[Source texts of formatted documents]

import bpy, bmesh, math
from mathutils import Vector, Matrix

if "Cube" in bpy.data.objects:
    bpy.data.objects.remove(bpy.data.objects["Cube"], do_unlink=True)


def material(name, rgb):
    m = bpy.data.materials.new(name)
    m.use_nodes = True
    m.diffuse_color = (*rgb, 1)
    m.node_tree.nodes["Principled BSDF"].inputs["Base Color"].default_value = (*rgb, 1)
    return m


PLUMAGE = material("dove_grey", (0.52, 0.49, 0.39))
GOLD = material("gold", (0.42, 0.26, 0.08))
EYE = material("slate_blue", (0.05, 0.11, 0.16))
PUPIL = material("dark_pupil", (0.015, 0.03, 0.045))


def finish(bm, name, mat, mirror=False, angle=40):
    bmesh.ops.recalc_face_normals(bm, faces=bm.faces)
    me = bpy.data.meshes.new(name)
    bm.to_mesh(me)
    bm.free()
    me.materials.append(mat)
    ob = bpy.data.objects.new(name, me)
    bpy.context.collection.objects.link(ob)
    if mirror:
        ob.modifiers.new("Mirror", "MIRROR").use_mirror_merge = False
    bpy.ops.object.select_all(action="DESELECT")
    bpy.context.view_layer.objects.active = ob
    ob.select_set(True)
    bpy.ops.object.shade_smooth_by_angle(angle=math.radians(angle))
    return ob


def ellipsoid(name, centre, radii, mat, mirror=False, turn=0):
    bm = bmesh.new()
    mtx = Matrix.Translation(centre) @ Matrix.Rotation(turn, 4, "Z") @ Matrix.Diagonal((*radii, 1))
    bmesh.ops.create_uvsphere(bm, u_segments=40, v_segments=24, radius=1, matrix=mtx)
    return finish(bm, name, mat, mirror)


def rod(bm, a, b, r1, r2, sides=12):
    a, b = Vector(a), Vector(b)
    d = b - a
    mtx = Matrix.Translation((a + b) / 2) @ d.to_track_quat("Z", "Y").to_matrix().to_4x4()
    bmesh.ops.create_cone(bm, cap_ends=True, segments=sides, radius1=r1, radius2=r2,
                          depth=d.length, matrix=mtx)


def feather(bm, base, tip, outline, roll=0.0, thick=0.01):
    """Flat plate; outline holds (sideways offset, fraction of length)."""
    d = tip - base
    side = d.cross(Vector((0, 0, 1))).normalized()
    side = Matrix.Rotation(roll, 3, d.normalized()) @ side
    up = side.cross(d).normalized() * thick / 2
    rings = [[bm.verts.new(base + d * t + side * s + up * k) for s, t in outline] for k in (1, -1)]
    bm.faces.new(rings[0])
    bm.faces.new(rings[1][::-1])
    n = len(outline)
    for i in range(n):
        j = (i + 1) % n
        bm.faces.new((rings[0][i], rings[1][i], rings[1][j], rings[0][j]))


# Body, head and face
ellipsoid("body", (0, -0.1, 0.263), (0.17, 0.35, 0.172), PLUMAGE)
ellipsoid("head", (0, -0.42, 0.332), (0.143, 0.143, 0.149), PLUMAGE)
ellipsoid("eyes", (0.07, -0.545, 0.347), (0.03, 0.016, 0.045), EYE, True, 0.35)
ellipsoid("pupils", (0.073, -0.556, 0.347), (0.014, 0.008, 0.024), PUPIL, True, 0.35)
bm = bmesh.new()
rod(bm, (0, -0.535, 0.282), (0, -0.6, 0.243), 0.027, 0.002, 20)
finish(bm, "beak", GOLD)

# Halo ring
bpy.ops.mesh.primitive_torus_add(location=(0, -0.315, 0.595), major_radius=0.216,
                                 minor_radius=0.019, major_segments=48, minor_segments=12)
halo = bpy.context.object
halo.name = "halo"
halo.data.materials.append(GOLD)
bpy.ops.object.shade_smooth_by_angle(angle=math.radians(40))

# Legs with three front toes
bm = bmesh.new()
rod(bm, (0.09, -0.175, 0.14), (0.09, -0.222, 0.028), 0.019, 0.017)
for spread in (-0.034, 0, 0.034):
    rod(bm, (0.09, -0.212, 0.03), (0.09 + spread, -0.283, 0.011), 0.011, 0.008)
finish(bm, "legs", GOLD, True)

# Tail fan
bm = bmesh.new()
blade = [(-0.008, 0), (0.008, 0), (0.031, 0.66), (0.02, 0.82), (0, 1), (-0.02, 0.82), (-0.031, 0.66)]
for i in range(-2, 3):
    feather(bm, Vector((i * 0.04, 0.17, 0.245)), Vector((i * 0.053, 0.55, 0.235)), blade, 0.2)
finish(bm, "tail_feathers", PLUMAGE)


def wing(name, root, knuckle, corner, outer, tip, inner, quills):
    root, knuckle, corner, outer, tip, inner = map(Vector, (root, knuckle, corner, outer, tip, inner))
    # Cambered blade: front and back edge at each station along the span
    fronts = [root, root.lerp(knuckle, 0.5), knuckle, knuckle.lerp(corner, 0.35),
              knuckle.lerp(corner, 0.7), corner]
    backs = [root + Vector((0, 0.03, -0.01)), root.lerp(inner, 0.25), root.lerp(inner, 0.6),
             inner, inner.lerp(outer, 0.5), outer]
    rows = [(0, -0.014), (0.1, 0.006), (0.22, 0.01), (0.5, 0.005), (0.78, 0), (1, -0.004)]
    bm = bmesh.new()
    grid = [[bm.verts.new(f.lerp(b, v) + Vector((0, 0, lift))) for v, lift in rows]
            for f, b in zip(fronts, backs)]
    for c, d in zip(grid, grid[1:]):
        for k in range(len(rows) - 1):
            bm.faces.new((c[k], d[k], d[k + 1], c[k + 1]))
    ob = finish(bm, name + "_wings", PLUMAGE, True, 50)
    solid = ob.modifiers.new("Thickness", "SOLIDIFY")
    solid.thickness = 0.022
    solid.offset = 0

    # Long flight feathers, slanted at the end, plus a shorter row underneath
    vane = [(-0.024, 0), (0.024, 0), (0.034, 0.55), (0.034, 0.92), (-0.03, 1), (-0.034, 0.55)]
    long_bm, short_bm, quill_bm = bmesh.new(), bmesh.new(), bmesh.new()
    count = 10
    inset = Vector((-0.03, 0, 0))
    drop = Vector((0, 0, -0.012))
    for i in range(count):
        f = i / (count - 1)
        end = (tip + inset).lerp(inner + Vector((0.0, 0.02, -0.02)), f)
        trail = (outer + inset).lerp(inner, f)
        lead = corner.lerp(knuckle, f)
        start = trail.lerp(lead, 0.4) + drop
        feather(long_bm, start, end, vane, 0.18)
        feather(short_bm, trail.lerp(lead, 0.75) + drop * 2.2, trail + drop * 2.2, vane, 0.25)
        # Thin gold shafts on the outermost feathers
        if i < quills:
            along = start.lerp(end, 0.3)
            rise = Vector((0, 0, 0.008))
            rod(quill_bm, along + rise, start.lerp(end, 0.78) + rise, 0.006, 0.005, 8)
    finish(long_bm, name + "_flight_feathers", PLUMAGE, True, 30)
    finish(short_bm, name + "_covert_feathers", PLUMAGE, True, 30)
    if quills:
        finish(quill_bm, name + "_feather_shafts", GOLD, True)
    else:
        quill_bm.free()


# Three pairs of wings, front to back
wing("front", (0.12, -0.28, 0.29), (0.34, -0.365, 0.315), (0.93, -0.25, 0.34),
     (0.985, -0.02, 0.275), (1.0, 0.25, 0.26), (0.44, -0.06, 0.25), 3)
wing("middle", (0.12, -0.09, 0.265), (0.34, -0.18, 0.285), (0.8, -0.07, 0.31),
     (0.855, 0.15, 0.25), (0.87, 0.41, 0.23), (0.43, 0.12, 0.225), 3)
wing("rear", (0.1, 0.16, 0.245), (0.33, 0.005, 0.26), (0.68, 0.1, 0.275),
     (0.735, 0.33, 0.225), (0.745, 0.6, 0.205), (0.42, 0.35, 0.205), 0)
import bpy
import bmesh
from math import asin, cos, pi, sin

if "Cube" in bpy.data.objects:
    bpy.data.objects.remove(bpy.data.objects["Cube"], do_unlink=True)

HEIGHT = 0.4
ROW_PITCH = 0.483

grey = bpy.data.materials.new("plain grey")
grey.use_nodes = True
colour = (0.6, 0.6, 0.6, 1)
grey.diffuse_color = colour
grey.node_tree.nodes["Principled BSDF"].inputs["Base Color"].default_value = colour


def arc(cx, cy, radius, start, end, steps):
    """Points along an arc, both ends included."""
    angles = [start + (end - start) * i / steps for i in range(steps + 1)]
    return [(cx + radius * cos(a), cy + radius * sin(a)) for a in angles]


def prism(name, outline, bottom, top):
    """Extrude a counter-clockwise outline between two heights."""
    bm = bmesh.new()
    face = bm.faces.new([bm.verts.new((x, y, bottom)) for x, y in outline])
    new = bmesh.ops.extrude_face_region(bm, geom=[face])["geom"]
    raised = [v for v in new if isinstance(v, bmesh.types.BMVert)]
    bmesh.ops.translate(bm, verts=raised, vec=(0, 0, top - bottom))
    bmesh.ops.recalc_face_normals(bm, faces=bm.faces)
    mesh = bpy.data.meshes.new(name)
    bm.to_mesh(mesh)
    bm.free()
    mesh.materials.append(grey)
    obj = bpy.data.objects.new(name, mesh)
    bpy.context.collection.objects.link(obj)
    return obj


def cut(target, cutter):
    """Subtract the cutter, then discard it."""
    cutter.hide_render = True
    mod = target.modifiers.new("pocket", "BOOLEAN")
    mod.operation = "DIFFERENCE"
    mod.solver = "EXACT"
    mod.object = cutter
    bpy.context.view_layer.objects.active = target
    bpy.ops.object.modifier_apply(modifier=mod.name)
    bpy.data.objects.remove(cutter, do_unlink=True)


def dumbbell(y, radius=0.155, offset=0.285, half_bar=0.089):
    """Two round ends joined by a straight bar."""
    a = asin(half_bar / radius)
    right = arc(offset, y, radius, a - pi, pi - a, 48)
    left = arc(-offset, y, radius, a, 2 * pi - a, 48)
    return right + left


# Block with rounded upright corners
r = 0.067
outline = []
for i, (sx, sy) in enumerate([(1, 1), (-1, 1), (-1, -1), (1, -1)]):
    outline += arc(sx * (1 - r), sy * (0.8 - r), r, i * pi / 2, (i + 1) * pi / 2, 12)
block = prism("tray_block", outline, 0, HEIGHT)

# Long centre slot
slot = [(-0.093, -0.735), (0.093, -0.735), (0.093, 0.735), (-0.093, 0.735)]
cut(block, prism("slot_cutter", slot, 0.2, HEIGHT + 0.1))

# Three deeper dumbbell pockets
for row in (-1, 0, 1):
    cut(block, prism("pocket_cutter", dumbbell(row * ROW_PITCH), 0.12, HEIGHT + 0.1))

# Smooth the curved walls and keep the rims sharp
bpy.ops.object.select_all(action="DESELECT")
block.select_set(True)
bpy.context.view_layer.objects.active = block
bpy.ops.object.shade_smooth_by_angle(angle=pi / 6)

> [Problem requirements]:
Give again exactly, and only, the lines above starting at the one with "rise = Vector((0, 0, 0.008))" and ending at the one with "# Three pairs of wings, front to back".

> [Result of this exercise]:
            rise = Vector((0, 0, 0.008))
            rod(quill_bm, along + rise, start.lerp(end, 0.78) + rise, 0.006, 0.005, 8)
    finish(long_bm, name + "_flight_feathers", PLUMAGE, True, 30)
    finish(short_bm, name + "_covert_feathers", PLUMAGE, True, 30)
    if quills:
        finish(quill_bm, name + "_feather_shafts", GOLD, True)
    else:
        quill_bm.free()


# Three pairs of wings, front to back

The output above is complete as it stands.